Available data -
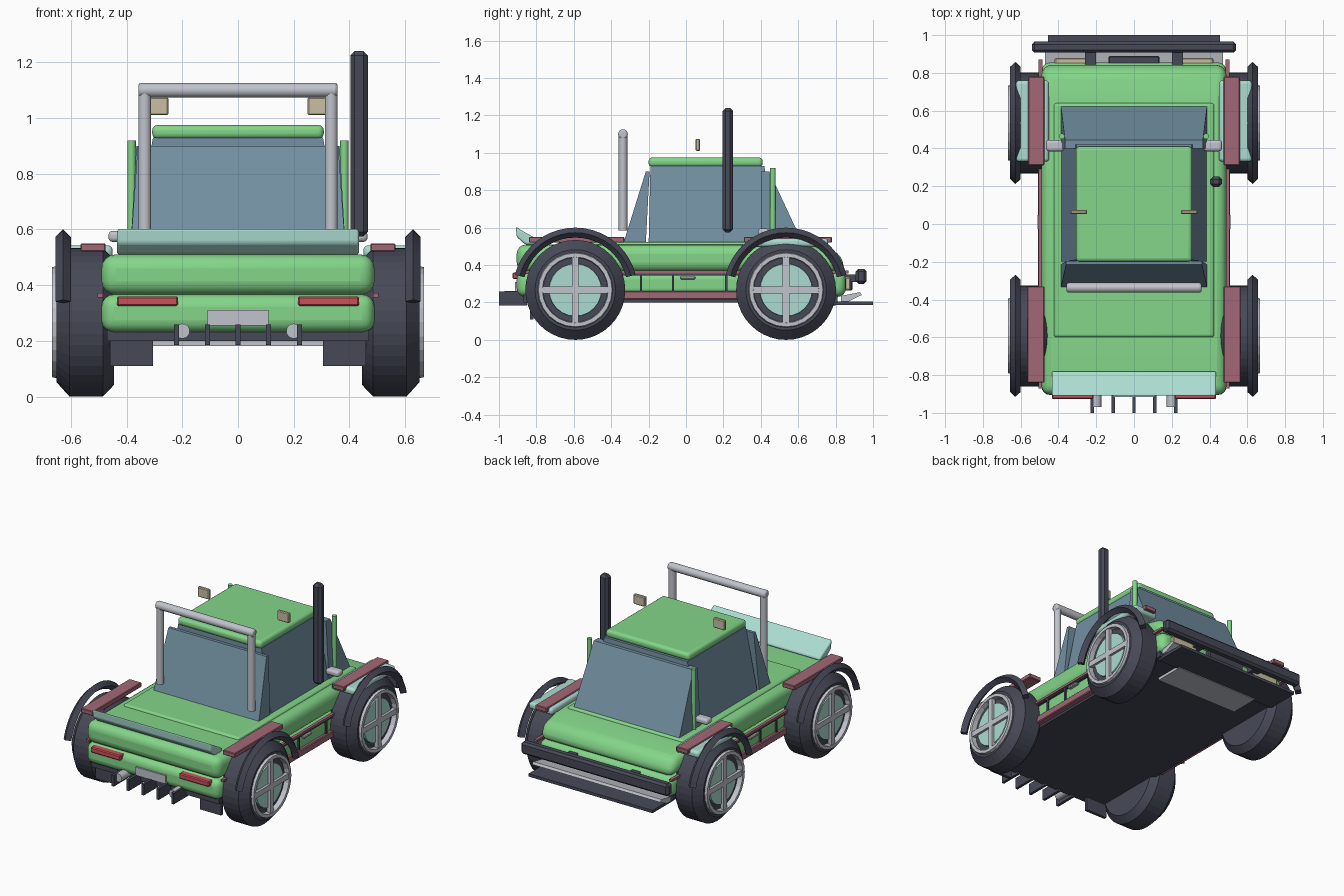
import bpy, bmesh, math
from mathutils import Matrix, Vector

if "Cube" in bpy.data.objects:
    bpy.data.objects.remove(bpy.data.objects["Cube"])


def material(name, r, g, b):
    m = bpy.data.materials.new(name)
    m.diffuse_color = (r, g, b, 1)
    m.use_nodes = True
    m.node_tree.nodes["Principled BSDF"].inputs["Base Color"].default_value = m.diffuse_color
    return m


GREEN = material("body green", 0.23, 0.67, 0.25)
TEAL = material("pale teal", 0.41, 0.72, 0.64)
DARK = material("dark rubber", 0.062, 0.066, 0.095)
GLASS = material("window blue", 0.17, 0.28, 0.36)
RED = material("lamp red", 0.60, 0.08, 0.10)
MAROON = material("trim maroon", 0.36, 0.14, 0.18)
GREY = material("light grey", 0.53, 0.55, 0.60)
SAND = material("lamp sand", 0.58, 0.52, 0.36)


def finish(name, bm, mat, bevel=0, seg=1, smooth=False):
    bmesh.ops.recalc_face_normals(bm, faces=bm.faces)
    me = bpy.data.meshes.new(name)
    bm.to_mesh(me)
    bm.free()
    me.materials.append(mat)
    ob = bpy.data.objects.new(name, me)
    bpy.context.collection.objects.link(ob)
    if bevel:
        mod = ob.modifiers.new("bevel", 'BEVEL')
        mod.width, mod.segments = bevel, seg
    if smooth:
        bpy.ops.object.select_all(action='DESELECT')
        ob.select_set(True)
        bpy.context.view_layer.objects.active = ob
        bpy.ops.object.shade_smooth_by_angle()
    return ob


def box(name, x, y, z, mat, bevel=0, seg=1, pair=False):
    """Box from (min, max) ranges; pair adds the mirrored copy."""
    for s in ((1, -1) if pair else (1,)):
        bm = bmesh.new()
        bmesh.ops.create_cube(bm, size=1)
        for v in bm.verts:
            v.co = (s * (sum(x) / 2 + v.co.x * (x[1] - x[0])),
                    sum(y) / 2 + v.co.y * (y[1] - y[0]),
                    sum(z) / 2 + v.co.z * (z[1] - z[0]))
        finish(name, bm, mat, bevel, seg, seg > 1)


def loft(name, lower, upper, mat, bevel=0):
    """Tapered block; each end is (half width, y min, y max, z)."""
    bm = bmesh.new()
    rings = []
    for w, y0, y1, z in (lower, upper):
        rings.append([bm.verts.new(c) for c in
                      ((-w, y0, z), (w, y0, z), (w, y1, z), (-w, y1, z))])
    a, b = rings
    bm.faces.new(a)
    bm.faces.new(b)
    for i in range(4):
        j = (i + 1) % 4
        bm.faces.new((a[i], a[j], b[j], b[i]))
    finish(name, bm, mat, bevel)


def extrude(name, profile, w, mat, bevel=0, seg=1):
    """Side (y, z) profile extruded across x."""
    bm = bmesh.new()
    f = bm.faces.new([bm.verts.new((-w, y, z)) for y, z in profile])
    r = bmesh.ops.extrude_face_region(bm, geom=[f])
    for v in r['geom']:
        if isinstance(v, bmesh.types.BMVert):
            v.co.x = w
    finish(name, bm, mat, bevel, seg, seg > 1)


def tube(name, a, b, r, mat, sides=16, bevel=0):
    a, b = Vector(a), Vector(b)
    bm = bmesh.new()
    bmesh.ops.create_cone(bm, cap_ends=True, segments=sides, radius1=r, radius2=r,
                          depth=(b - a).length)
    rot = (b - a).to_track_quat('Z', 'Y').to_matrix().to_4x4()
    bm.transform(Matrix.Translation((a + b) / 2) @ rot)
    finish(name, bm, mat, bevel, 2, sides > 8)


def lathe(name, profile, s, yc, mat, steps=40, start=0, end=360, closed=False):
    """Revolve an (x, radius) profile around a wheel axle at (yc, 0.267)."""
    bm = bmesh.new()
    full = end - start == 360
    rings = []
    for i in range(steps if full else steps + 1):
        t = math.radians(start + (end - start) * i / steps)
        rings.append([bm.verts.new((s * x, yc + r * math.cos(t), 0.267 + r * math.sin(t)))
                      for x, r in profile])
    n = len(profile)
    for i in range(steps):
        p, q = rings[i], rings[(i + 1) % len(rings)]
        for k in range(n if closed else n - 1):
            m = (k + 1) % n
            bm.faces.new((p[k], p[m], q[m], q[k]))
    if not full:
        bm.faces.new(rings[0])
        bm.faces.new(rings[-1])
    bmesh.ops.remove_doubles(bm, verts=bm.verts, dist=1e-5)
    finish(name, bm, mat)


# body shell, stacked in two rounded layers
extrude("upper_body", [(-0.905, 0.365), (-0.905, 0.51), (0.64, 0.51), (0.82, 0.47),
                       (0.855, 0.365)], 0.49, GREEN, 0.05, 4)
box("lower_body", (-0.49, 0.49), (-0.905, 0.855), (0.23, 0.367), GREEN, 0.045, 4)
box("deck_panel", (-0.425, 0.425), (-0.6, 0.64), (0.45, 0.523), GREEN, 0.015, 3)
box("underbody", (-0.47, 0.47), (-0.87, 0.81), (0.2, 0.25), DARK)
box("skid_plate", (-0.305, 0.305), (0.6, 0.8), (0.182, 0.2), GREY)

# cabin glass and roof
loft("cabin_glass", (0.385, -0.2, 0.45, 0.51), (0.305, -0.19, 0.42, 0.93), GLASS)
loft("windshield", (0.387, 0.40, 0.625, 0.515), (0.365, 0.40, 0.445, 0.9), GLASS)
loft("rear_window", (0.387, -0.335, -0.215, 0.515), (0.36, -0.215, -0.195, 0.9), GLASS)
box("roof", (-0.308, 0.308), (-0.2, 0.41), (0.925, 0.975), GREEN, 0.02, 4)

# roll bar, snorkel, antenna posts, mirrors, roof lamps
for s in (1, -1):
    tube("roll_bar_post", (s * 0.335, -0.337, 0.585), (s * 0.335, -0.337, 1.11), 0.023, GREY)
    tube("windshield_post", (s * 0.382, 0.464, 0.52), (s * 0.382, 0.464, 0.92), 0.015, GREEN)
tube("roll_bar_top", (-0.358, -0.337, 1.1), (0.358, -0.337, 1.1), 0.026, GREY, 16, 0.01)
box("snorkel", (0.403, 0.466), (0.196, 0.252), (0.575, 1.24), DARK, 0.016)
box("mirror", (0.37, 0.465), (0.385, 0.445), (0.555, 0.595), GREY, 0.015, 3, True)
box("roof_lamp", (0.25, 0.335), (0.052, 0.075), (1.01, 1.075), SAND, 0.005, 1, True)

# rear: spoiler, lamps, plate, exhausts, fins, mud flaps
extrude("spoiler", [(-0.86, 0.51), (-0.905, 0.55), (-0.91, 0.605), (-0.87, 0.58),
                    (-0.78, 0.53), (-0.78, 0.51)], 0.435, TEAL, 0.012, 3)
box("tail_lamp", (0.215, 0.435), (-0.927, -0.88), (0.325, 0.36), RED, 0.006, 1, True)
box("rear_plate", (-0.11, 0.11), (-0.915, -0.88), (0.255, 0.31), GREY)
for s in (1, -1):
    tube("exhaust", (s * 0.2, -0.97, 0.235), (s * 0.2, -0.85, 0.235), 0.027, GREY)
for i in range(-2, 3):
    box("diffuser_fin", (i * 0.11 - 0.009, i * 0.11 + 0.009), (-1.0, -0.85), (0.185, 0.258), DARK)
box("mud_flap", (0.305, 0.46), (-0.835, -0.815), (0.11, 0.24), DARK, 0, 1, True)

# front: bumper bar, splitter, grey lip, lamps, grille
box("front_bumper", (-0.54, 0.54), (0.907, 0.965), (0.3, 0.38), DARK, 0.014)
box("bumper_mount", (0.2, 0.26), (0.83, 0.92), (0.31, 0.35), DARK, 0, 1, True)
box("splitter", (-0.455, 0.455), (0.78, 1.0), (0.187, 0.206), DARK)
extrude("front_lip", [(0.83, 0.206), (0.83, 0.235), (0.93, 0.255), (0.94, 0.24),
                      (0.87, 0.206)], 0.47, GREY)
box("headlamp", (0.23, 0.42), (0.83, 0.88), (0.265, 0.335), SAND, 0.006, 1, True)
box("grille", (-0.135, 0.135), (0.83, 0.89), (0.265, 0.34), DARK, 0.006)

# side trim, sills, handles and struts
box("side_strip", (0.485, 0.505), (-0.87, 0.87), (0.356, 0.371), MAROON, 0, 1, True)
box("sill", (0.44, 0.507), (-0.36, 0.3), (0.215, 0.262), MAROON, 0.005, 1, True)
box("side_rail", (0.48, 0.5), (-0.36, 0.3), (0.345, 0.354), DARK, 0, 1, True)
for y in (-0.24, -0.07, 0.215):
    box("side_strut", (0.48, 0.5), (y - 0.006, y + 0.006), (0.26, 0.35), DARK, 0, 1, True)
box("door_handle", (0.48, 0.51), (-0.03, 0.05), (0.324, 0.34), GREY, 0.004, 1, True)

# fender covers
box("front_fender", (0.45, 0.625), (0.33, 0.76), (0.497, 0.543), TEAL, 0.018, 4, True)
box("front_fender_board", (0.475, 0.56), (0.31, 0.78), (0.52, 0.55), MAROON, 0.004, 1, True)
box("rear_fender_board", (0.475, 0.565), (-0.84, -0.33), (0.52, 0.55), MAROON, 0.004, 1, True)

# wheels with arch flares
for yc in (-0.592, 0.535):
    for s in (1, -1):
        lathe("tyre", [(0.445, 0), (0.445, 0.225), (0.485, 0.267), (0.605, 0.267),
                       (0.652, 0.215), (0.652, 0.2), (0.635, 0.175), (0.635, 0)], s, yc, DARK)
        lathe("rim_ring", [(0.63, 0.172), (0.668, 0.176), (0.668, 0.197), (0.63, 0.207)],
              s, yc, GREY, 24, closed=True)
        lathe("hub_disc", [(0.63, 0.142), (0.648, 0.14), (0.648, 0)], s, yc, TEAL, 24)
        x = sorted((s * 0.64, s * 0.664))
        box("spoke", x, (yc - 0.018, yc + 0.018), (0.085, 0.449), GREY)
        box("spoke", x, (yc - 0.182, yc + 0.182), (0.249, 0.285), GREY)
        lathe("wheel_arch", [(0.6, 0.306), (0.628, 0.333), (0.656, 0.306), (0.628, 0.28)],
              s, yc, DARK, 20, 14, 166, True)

...

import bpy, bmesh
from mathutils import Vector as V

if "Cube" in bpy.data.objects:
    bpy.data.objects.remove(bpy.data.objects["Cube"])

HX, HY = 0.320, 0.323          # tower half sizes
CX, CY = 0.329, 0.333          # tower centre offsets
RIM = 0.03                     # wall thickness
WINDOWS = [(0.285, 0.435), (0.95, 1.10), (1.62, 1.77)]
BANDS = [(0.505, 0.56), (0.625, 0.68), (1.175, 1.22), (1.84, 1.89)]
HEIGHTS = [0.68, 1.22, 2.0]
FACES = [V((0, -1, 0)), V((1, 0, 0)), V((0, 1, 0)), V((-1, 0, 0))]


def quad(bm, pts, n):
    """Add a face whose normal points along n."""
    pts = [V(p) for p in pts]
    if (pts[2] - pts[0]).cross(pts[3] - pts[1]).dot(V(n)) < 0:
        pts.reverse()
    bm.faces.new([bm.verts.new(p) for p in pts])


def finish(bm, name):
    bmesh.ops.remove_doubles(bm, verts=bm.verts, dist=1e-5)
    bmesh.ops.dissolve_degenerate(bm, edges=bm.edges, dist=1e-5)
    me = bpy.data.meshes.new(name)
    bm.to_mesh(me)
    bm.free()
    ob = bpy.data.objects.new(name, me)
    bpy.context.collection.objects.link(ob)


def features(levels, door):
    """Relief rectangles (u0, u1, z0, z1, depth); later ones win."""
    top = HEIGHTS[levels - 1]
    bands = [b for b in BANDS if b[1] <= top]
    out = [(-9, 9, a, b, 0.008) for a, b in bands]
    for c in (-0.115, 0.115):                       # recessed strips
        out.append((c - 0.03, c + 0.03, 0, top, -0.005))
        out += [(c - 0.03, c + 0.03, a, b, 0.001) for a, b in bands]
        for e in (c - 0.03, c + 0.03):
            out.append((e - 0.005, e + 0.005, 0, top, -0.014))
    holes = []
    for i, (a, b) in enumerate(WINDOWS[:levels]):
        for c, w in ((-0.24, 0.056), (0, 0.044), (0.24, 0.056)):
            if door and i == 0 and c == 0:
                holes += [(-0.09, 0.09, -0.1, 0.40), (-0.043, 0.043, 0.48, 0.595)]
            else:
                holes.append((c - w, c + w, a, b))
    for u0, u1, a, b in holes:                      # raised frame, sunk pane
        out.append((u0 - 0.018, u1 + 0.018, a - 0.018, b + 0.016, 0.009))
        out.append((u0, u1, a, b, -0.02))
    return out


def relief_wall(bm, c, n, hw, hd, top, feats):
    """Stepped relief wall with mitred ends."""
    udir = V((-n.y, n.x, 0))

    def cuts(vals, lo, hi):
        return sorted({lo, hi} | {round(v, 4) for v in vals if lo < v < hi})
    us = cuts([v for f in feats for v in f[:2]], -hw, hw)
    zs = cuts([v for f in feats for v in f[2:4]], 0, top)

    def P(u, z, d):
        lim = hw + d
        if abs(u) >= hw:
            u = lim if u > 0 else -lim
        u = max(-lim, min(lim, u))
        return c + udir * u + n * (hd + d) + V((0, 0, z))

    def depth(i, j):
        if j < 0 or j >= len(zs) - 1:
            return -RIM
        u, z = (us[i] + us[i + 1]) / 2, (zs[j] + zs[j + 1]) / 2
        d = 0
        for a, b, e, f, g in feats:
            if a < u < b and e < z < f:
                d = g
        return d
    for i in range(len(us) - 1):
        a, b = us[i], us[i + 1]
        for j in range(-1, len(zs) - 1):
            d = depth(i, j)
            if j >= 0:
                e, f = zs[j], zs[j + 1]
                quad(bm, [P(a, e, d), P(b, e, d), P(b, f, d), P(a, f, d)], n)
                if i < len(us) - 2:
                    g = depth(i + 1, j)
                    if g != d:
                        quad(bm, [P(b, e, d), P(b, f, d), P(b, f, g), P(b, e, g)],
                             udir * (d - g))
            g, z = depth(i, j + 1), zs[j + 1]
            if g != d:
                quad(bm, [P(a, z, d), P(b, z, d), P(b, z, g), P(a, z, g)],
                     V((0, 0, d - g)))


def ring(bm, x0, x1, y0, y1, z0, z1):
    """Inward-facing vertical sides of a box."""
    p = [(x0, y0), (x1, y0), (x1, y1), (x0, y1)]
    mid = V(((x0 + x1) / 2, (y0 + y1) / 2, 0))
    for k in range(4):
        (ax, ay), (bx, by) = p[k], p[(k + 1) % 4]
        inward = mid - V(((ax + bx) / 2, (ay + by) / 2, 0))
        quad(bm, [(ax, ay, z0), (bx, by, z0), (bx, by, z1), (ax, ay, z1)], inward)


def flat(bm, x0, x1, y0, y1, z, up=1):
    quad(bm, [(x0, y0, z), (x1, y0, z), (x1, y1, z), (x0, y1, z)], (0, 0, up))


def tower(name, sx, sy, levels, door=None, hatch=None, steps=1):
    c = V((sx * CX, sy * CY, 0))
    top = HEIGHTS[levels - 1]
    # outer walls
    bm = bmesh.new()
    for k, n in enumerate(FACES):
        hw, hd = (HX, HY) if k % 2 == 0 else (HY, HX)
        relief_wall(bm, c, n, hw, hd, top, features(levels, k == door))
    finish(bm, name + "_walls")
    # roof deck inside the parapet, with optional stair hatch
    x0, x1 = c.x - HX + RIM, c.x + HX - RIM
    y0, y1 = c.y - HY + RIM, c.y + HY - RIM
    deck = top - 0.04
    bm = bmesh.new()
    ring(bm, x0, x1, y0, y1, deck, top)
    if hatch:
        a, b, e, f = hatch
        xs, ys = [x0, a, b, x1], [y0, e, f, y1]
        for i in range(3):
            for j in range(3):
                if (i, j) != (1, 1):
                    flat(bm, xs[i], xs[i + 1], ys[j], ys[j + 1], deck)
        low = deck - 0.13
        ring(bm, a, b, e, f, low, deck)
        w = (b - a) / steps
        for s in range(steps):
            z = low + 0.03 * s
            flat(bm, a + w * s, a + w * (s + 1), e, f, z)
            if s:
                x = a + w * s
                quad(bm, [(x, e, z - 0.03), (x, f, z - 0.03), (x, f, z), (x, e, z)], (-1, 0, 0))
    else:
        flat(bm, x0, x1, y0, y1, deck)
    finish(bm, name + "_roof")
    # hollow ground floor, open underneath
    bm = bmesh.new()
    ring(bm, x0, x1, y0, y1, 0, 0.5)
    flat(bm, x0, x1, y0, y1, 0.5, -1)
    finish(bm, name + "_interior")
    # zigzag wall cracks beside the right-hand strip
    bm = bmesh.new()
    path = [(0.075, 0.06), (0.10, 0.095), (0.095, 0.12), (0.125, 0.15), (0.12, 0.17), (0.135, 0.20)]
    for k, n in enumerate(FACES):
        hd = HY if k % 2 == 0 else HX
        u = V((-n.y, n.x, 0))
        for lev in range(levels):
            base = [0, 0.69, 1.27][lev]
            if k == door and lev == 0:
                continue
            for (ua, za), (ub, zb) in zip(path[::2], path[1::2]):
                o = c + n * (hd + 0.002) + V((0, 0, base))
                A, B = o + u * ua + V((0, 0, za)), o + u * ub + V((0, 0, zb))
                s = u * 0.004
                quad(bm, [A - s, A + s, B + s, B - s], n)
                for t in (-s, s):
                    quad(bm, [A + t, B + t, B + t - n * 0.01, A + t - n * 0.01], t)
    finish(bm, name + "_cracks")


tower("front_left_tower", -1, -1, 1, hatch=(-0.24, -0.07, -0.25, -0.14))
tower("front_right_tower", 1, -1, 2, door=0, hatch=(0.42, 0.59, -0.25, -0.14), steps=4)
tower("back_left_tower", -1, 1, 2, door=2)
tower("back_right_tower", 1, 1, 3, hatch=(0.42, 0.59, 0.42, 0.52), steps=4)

Your goal - Would you please copy, word for word, everything above from the line containing "holes.append((c - w, c" down to the line containing "4) for v in", those two lines included?

Output below -
                holes.append((c - w, c + w, a, b))
    for u0, u1, a, b in holes:                      # raised frame, sunk pane
        out.append((u0 - 0.018, u1 + 0.018, a - 0.018, b + 0.016, 0.009))
        out.append((u0, u1, a, b, -0.02))
    return out


def relief_wall(bm, c, n, hw, hd, top, feats):
    """Stepped relief wall with mitred ends."""
    udir = V((-n.y, n.x, 0))

    def cuts(vals, lo, hi):
        return sorted({lo, hi} | {round(v, 4) for v in vals if lo < v < hi})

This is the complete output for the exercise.